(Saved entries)
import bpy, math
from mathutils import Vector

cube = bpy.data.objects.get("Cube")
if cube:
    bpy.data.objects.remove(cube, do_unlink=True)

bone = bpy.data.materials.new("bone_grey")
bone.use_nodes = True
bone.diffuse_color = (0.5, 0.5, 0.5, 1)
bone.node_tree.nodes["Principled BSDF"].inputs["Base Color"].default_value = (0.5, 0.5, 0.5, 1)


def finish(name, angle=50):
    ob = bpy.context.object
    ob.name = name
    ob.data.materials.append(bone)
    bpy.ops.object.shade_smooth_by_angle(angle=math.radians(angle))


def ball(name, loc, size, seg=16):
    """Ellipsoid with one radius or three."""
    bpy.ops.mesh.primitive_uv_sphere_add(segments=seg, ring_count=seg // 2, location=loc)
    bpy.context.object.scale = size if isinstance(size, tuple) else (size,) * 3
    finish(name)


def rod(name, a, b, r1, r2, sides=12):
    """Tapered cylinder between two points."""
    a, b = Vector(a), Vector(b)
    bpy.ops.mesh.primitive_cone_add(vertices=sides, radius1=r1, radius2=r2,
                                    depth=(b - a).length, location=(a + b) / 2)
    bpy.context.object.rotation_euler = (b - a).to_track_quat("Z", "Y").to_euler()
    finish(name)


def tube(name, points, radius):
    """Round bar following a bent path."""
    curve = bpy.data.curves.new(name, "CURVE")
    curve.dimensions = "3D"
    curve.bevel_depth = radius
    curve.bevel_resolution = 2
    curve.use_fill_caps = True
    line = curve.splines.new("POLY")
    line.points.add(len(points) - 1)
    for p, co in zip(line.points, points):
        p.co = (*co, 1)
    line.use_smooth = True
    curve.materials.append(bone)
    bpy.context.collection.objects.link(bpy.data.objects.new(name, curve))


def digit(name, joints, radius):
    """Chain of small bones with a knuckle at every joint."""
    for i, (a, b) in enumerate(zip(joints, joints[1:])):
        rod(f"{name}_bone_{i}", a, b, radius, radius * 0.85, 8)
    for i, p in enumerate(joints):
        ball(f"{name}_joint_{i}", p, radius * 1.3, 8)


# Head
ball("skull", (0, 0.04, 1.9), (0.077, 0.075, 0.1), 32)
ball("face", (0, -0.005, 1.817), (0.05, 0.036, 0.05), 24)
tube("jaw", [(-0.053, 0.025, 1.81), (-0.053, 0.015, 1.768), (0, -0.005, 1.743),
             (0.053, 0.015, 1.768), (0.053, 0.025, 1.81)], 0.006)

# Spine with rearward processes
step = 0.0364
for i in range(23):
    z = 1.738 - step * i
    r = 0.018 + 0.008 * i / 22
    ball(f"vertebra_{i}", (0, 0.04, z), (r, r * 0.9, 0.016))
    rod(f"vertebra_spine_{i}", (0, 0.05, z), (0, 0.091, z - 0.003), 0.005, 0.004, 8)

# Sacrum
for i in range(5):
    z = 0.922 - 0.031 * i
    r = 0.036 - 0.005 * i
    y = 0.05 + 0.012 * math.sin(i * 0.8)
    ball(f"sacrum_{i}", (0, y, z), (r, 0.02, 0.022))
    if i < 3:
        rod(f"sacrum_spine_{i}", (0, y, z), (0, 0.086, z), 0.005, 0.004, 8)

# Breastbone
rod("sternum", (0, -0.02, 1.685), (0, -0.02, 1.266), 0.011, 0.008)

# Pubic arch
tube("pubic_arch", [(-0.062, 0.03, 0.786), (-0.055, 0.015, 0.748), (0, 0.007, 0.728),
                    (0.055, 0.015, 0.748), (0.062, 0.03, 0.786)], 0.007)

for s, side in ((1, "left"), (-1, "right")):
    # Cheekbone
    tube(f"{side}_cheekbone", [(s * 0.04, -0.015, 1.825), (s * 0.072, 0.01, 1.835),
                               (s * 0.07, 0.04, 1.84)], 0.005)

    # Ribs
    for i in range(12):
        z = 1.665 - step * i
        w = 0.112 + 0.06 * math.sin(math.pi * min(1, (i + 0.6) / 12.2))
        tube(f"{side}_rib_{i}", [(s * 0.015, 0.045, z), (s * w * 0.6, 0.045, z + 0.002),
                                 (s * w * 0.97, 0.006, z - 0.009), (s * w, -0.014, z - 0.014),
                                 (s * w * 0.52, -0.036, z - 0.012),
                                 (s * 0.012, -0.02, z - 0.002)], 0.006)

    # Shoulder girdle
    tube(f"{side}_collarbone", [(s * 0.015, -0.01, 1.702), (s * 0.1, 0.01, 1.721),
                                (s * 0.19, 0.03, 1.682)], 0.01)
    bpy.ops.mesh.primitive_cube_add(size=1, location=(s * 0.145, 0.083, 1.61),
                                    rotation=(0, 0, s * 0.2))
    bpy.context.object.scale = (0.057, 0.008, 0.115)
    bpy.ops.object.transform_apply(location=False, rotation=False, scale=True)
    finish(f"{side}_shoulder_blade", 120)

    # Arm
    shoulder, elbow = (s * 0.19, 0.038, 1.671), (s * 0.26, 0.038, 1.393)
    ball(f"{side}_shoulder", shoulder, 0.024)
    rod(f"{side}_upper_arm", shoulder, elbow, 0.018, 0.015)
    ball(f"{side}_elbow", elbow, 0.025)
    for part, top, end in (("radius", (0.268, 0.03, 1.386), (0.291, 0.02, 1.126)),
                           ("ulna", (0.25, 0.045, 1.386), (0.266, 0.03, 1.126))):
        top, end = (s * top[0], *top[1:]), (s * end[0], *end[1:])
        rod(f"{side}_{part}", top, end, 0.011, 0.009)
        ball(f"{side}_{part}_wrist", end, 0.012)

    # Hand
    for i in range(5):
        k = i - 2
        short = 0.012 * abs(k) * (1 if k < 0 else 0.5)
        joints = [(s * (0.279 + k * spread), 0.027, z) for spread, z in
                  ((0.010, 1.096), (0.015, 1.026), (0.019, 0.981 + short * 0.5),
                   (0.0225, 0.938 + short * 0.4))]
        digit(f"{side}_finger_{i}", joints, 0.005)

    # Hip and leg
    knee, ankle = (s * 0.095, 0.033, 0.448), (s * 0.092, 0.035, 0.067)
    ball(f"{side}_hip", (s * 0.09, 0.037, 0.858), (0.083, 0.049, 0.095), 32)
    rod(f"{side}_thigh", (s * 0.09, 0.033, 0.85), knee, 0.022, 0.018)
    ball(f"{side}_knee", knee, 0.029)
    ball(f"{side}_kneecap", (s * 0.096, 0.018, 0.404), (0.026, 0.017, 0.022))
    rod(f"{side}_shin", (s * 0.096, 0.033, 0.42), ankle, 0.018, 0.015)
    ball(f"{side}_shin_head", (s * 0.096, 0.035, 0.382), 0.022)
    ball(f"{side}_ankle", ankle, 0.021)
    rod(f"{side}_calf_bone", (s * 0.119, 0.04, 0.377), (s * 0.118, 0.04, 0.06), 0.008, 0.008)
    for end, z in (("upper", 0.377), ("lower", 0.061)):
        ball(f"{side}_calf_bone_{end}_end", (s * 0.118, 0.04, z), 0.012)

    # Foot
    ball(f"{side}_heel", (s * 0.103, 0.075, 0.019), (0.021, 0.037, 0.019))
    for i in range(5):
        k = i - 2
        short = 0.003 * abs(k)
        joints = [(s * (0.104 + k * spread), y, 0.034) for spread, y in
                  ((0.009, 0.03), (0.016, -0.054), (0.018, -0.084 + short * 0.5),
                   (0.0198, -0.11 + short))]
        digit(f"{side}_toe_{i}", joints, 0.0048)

=== Assignment ===
The answer must be an exact copy of every entry.

=== Answer to the problem ===
import bpy, math
from mathutils import Vector

cube = bpy.data.objects.get("Cube")
if cube:
    bpy.data.objects.remove(cube, do_unlink=True)

bone = bpy.data.materials.new("bone_grey")
bone.use_nodes = True
bone.diffuse_color = (0.5, 0.5, 0.5, 1)
bone.node_tree.nodes["Principled BSDF"].inputs["Base Color"].default_value = (0.5, 0.5, 0.5, 1)


def finish(name, angle=50):
    ob = bpy.context.object
    ob.name = name
    ob.data.materials.append(bone)
    bpy.ops.object.shade_smooth_by_angle(angle=math.radians(angle))


def ball(name, loc, size, seg=16):
    """Ellipsoid with one radius or three."""
    bpy.ops.mesh.primitive_uv_sphere_add(segments=seg, ring_count=seg // 2, location=loc)
    bpy.context.object.scale = size if isinstance(size, tuple) else (size,) * 3
    finish(name)


def rod(name, a, b, r1, r2, sides=12):
    """Tapered cylinder between two points."""
    a, b = Vector(a), Vector(b)
    bpy.ops.mesh.primitive_cone_add(vertices=sides, radius1=r1, radius2=r2,
                                    depth=(b - a).length, location=(a + b) / 2)
    bpy.context.object.rotation_euler = (b - a).to_track_quat("Z", "Y").to_euler()
    finish(name)


def tube(name, points, radius):
    """Round bar following a bent path."""
    curve = bpy.data.curves.new(name, "CURVE")
    curve.dimensions = "3D"
    curve.bevel_depth = radius
    curve.bevel_resolution = 2
    curve.use_fill_caps = True
    line = curve.splines.new("POLY")
    line.points.add(len(points) - 1)
    for p, co in zip(line.points, points):
        p.co = (*co, 1)
    line.use_smooth = True
    curve.materials.append(bone)
    bpy.context.collection.objects.link(bpy.data.objects.new(name, curve))


def digit(name, joints, radius):
    """Chain of small bones with a knuckle at every joint."""
    for i, (a, b) in enumerate(zip(joints, joints[1:])):
        rod(f"{name}_bone_{i}", a, b, radius, radius * 0.85, 8)
    for i, p in enumerate(joints):
        ball(f"{name}_joint_{i}", p, radius * 1.3, 8)


# Head
ball("skull", (0, 0.04, 1.9), (0.077, 0.075, 0.1), 32)
ball("face", (0, -0.005, 1.817), (0.05, 0.036, 0.05), 24)
tube("jaw", [(-0.053, 0.025, 1.81), (-0.053, 0.015, 1.768), (0, -0.005, 1.743),
             (0.053, 0.015, 1.768), (0.053, 0.025, 1.81)], 0.006)

# Spine with rearward processes
step = 0.0364
for i in range(23):
    z = 1.738 - step * i
    r = 0.018 + 0.008 * i / 22
    ball(f"vertebra_{i}", (0, 0.04, z), (r, r * 0.9, 0.016))
    rod(f"vertebra_spine_{i}", (0, 0.05, z), (0, 0.091, z - 0.003), 0.005, 0.004, 8)

# Sacrum
for i in range(5):
    z = 0.922 - 0.031 * i
    r = 0.036 - 0.005 * i
    y = 0.05 + 0.012 * math.sin(i * 0.8)
    ball(f"sacrum_{i}", (0, y, z), (r, 0.02, 0.022))
    if i < 3:
        rod(f"sacrum_spine_{i}", (0, y, z), (0, 0.086, z), 0.005, 0.004, 8)

# Breastbone
rod("sternum", (0, -0.02, 1.685), (0, -0.02, 1.266), 0.011, 0.008)

# Pubic arch
tube("pubic_arch", [(-0.062, 0.03, 0.786), (-0.055, 0.015, 0.748), (0, 0.007, 0.728),
                    (0.055, 0.015, 0.748), (0.062, 0.03, 0.786)], 0.007)

for s, side in ((1, "left"), (-1, "right")):
    # Cheekbone
    tube(f"{side}_cheekbone", [(s * 0.04, -0.015, 1.825), (s * 0.072, 0.01, 1.835),
                               (s * 0.07, 0.04, 1.84)], 0.005)

    # Ribs
    for i in range(12):
        z = 1.665 - step * i
        w = 0.112 + 0.06 * math.sin(math.pi * min(1, (i + 0.6) / 12.2))
        tube(f"{side}_rib_{i}", [(s * 0.015, 0.045, z), (s * w * 0.6, 0.045, z + 0.002),
                                 (s * w * 0.97, 0.006, z - 0.009), (s * w, -0.014, z - 0.014),
                                 (s * w * 0.52, -0.036, z - 0.012),
                                 (s * 0.012, -0.02, z - 0.002)], 0.006)

    # Shoulder girdle
    tube(f"{side}_collarbone", [(s * 0.015, -0.01, 1.702), (s * 0.1, 0.01, 1.721),
                                (s * 0.19, 0.03, 1.682)], 0.01)
    bpy.ops.mesh.primitive_cube_add(size=1, location=(s * 0.145, 0.083, 1.61),
                                    rotation=(0, 0, s * 0.2))
    bpy.context.object.scale = (0.057, 0.008, 0.115)
    bpy.ops.object.transform_apply(location=False, rotation=False, scale=True)
    finish(f"{side}_shoulder_blade", 120)

    # Arm
    shoulder, elbow = (s * 0.19, 0.038, 1.671), (s * 0.26, 0.038, 1.393)
    ball(f"{side}_shoulder", shoulder, 0.024)
    rod(f"{side}_upper_arm", shoulder, elbow, 0.018, 0.015)
    ball(f"{side}_elbow", elbow, 0.025)
    for part, top, end in (("radius", (0.268, 0.03, 1.386), (0.291, 0.02, 1.126)),
                           ("ulna", (0.25, 0.045, 1.386), (0.266, 0.03, 1.126))):
        top, end = (s * top[0], *top[1:]), (s * end[0], *end[1:])
        rod(f"{side}_{part}", top, end, 0.011, 0.009)
        ball(f"{side}_{part}_wrist", end, 0.012)

    # Hand
    for i in range(5):
        k = i - 2
        short = 0.012 * abs(k) * (1 if k < 0 else 0.5)
        joints = [(s * (0.279 + k * spread), 0.027, z) for spread, z in
                  ((0.010, 1.096), (0.015, 1.026), (0.019, 0.981 + short * 0.5),
                   (0.0225, 0.938 + short * 0.4))]
        digit(f"{side}_finger_{i}", joints, 0.005)

    # Hip and leg
    knee, ankle = (s * 0.095, 0.033, 0.448), (s * 0.092, 0.035, 0.067)
    ball(f"{side}_hip", (s * 0.09, 0.037, 0.858), (0.083, 0.049, 0.095), 32)
    rod(f"{side}_thigh", (s * 0.09, 0.033, 0.85), knee, 0.022, 0.018)
    ball(f"{side}_knee", knee, 0.029)
    ball(f"{side}_kneecap", (s * 0.096, 0.018, 0.404), (0.026, 0.017, 0.022))
    rod(f"{side}_shin", (s * 0.096, 0.033, 0.42), ankle, 0.018, 0.015)
    ball(f"{side}_shin_head", (s * 0.096, 0.035, 0.382), 0.022)
    ball(f"{side}_ankle", ankle, 0.021)
    rod(f"{side}_calf_bone", (s * 0.119, 0.04, 0.377), (s * 0.118, 0.04, 0.06), 0.008, 0.008)
    for end, z in (("upper", 0.377), ("lower", 0.061)):
        ball(f"{side}_calf_bone_{end}_end", (s * 0.118, 0.04, z), 0.012)

    # Foot
    ball(f"{side}_heel", (s * 0.103, 0.075, 0.019), (0.021, 0.037, 0.019))
    for i in range(5):
        k = i - 2
        short = 0.003 * abs(k)
        joints = [(s * (0.104 + k * spread), y, 0.034) for spread, y in
                  ((0.009, 0.03), (0.016, -0.054), (0.018, -0.084 + short * 0.5),
                   (0.0198, -0.11 + short))]
        digit(f"{side}_toe_{i}", joints, 0.0048)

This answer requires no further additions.